On March 15, 2018, Minister Michelle Mungall (Energy, Mines and Petroleum Resources) unveiled the provincial government's plan to conduct an independent, scientific review of hydraulic fracturing. The review, headed by a three-person panel, will focus on the environmental effects of hydraulic fracturing, including its relationship with seismic activity, impacts on water quality and quantity, and fugitive methane emissions.
The members of the panel were announced as: Diana M. Allen, P. Geo, a professor in the department of earth sciences at SFU; Erik Eberhardt, P. Eng, a professor of rock mechanics and rock engineering at UBC; and Amanda Bustin, PhD, a research associate at UBC. Nalaine Morin will advise the panel with respect to traditional Indigenous knowledge.

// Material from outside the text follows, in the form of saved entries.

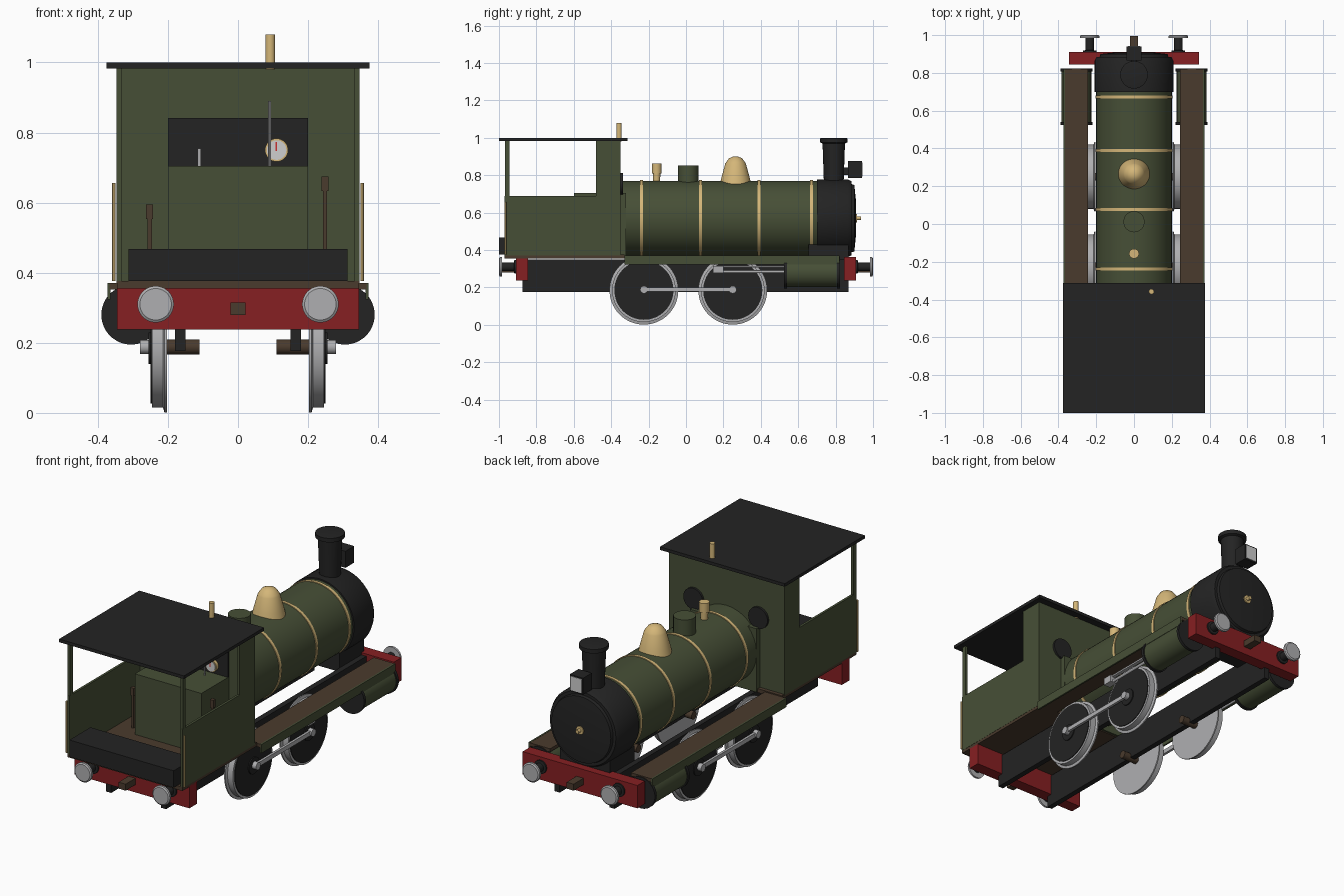
import bpy, bmesh, math
from mathutils import Matrix, Vector

if "Cube" in bpy.data.objects:
    bpy.data.objects.remove(bpy.data.objects["Cube"])


def material(name, *rgb):
    m = bpy.data.materials.new(name)
    m.use_nodes = True
    colour = (*rgb, 1)
    m.diffuse_color = colour
    node = next(n for n in m.node_tree.nodes if n.type == 'BSDF_PRINCIPLED')
    node.inputs["Base Color"].default_value = colour
    return m


GREEN = material("olive green", .062, .078, .037)
BLACK = material("soft black", .017, .017, .017)
RED = material("beam red", .24, .014, .016)
BROWN = material("dark brown", .068, .043, .026)
BRASS = material("brass", .66, .47, .19)
STEEL = material("steel", .43, .43, .44)
WHITE = material("pale glass", .62, .62, .62)
NEEDLE = material("needle red", .6, .03, .03)


def finish(name, bm, *mats):
    bmesh.ops.recalc_face_normals(bm, faces=bm.faces)
    mesh = bpy.data.meshes.new(name)
    bm.to_mesh(mesh)
    bm.free()
    for m in mats:
        mesh.materials.append(m)
    ob = bpy.data.objects.new(name, mesh)
    bpy.context.collection.objects.link(ob)
    return ob


def box(name, mat, x, y, z):
    """Box from three (low, high) ranges."""
    bm = bmesh.new()
    bmesh.ops.create_cube(bm, size=1)
    for v in bm.verts:
        v.co = Vector([(r[0] + r[1]) / 2 + c * (r[1] - r[0]) for r, c in zip((x, y, z), v.co)])
    return finish(name, bm, mat)


def turned(name, mat, origin, axis, profile, sides=40):
    """Solid of revolution; profile is (radius, distance along axis)."""
    bm = bmesh.new()
    rings = []
    for r, d in profile:
        rings.append([bm.verts.new((r * math.cos(a), r * math.sin(a), d))
                      for a in (math.tau * i / sides for i in range(sides))])
    for a, b in zip(rings, rings[1:]):
        for i in range(sides):
            j = (i + 1) % sides
            bm.faces.new((a[i], a[j], b[j], b[i]))
    bm.faces.new(rings[0])
    bm.faces.new(rings[-1])
    rot = Vector((0, 0, 1)).rotation_difference(Vector(axis)).to_matrix().to_4x4()
    bmesh.ops.transform(bm, matrix=Matrix.Translation(origin) @ rot, verts=bm.verts)
    ob = finish(name, bm, mat)
    bpy.ops.object.select_all(action='DESELECT')
    ob.select_set(True)
    bpy.context.view_layer.objects.active = ob
    bpy.ops.object.shade_smooth_by_angle(angle=math.radians(30))
    return ob


def rod(name, mat, origin, axis, r, length, sides=32):
    return turned(name, mat, origin, axis, [(r, 0), (r, length)], sides)


X, Y, Z = (1, 0, 0), (0, 1, 0), (0, 0, 1)
AXIS = .57  # boiler centre height

# Boiler, smokebox and bands
rod("boiler", GREEN, (0, -.345, AXIS), Y, .2, 1.05, 64)
for y in (-.237, .077, .39, .672):
    rod("boiler_band", BRASS, (0, y - .008, AXIS), Y, .204, .016, 64)
turned("smokebox", BLACK, (0, 0, AXIS), Y,
       [(.208, .7), (.208, .865), (.198, .885), (.182, .885), (.178, .9), (.1, .908)], 64)
turned("smokebox_door_handle", BRASS, (0, .9, AXIS), Y,
       [(.022, 0), (.022, .014), (.01, .014), (.01, .035)])
box("smokebox_saddle", BLACK, (-.15, .15), (.655, .868), (.33, .43))
box("firebox", GREEN, (-.2, .2), (-.6, -.32), (.36, .705))

# Boiler fittings
turned("chimney", BLACK, (0, .79, 0), Z,
       [(.052, .74), (.06, .97), (.073, .975), (.073, .997), (.055, 1.0)])
turned("steam_dome", BRASS, (0, .265, 0), Z,
       [(.086, .74), (.076, .785), (.055, .862), (.05, .87), (.035, .89), (.013, .9)])
rod("filler_cap", GREEN, (0, .012, .74), Z, .056, .112)
turned("safety_valve", BRASS, (0, -.157, 0), Z,
       [(.018, .75), (.02, .81), (.026, .81), (.026, .862)])
box("head_lamp", BLACK, (-.04, .04), (.865, .94), (.785, .875))
box("head_lamp_bracket", BLACK, (-.015, .015), (.83, .87), (.8, .84))
box("head_lamp_glass", WHITE, (-.033, .033), (.94, .943), (.792, .868))

# Cab
box("cab_roof", BLACK, (-.375, .375), (-1, -.312), (.983, 1))
box("cab_floor", BROWN, (-.345, .345), (-.97, -.33), (.355, .376))
box("cab_front", GREEN, (-.345, .345), (-.365, -.35), (.37, .983))
box("cab_dark_panel", BLACK, (-.2, .2), (-.372, -.365), (.705, .842))
rod("whistle", BRASS, (.092, -.358, .98), Z, .014, .1)
box("rear_bunker", BLACK, (-.313, .313), (-1, -.82), (.376, .468))
for s in (-1, 1):
    def side(a, b):
        return tuple(sorted((s * a, s * b)))

    box("cab_side", GREEN, side(.333, .346), (-.97, -.35), (.37, .69))
    box("cab_side_column", GREEN, side(.333, .346), (-.48, -.35), (.69, .983))
    box("cab_rear_post", GREEN, side(.333, .346), (-.968, -.943), (.69, .983))
    rod("cab_handrail", BRASS, (s * .354, -.965, .376), Z, .005, .28, 12)
    rod("cab_window", BLACK, (s * .195, -.352, .755), Y, .058, .014)

# Cab controls
for x, y, top in ((-.252, -.54, .595), (.248, -.57, .675)):
    box("lever", BROWN, (x - .006, x + .006), (y - .006, y + .006), (.37, top))
    box("lever_grip", BROWN, (x - .01, x + .01), (y - .01, y + .01), (top - .042, top))
rod("regulator_rod", STEEL, (.09, -.415, .7), Z, .004, .19, 12)
rod("water_gauge", STEEL, (-.11, -.43, .7), Z, .005, .055, 12)
rod("pressure_gauge_rim", BRASS, (.11, -.39, .75), Y, .033, .03)
rod("pressure_gauge_face", WHITE, (.11, -.393, .75), Y, .028, .004)
box("pressure_gauge_needle", NEEDLE, (.107, .111), (-.396, -.393), (.747, .773))

# Running gear, mirrored left and right
for s in (-1, 1):
    def side(a, b):
        return tuple(sorted((s * a, s * b)))

    out = (s, 0, 0)
    box("running_board", BROWN, side(.243, .366), (-.33, .82), (.352, .37))
    box("board_valance", GREEN, side(.364, .373), (-.33, .82), (.323, .371))
    box("main_frame", BLACK, side(.15, .18), (-.875, .87), (.176, .35))

    for y in (-.225, .25):
        turned("wheel", STEEL, (0, y, .185), out,
               [(.184, .203), (.184, .21), (.17, .214), (.17, .246)], 64)
        rod("wheel_centre", BLACK, (s * .244, y, .185), out, .158, .006, 64)
        rod("wheel_hub", BLACK, (s * .246, y, .185), out, .045, .01)
        rod("axle_stub", BROWN, (s * .11, y, .188), out, .021, .1)
        rod("crank_pin", STEEL, (s * .25, y, .188), out, .02, .03)
    box("coupling_rod", STEEL, side(.258, .272), (-.225, .25), (.177, .2))

    # Cylinder with its covers and sliding parts
    rod("cylinder", GREEN, (s * .305, .535, .28), Y, .079, .28, 48)
    for y in (.525, .808):
        rod("cylinder_cover", BLACK, (s * .305, y, .28), Y, .085, .016, 48)
    rod("piston_rod", STEEL, (s * .305, .16, .284), Y, .008, .37, 16)
    box("slide_bar", STEEL, side(.295, .315), (.15, .53), (.306, .315))
    box("crosshead", STEEL, side(.285, .325), (.145, .2), (.276, .315))

# Buffer beams, buffers and couplings at both ends
for e in (-1, 1):
    def end(a, b):
        return tuple(sorted((e * a, e * b)))

    box("buffer_beam", RED, (-.345, .345), end(.845, .91), (.238, .362))
    box("coupling_hook", BROWN, (-.021, .021), end(.9, .995), (.28, .315))
    for x in (-.235, .235):
        turned("buffer_stem", BLACK, (x, 0, .31), (0, e, 0),
               [(.036, .905), (.036, .918), (.023, .92), (.023, .985)])
        turned("buffer_head", STEEL, (x, 0, .31), (0, e, 0),
               [(.052, .984), (.052, .995), (.045, 1)])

The panel will work toward a tight timeline to provide a report to the Minister by the end of 2018. The report will include a review of provincial regulations and recommendations. The panel's review will include scientific evidence from organizations and experts, as well as traditional Indigenous knowledge from First Nations. The panel will also turn to academics, industry associations, communities in northeastern British Columbia, Treaty 8 First Nations, and environmental organizations.
This will be the second report on hydraulic fracturing in three years: In 2015, the previous provincial government commissioned Ernst & Young to conduct an independent report on hydraulic fracturing. That report found British Columbia had a robust regulatory framework in place to oversee hydraulic fracturing.
The province has not yet released information on public and industry hearings or opportunities to contribute information to the review.
Provincial News Release and Panel Members' Biographies, available here.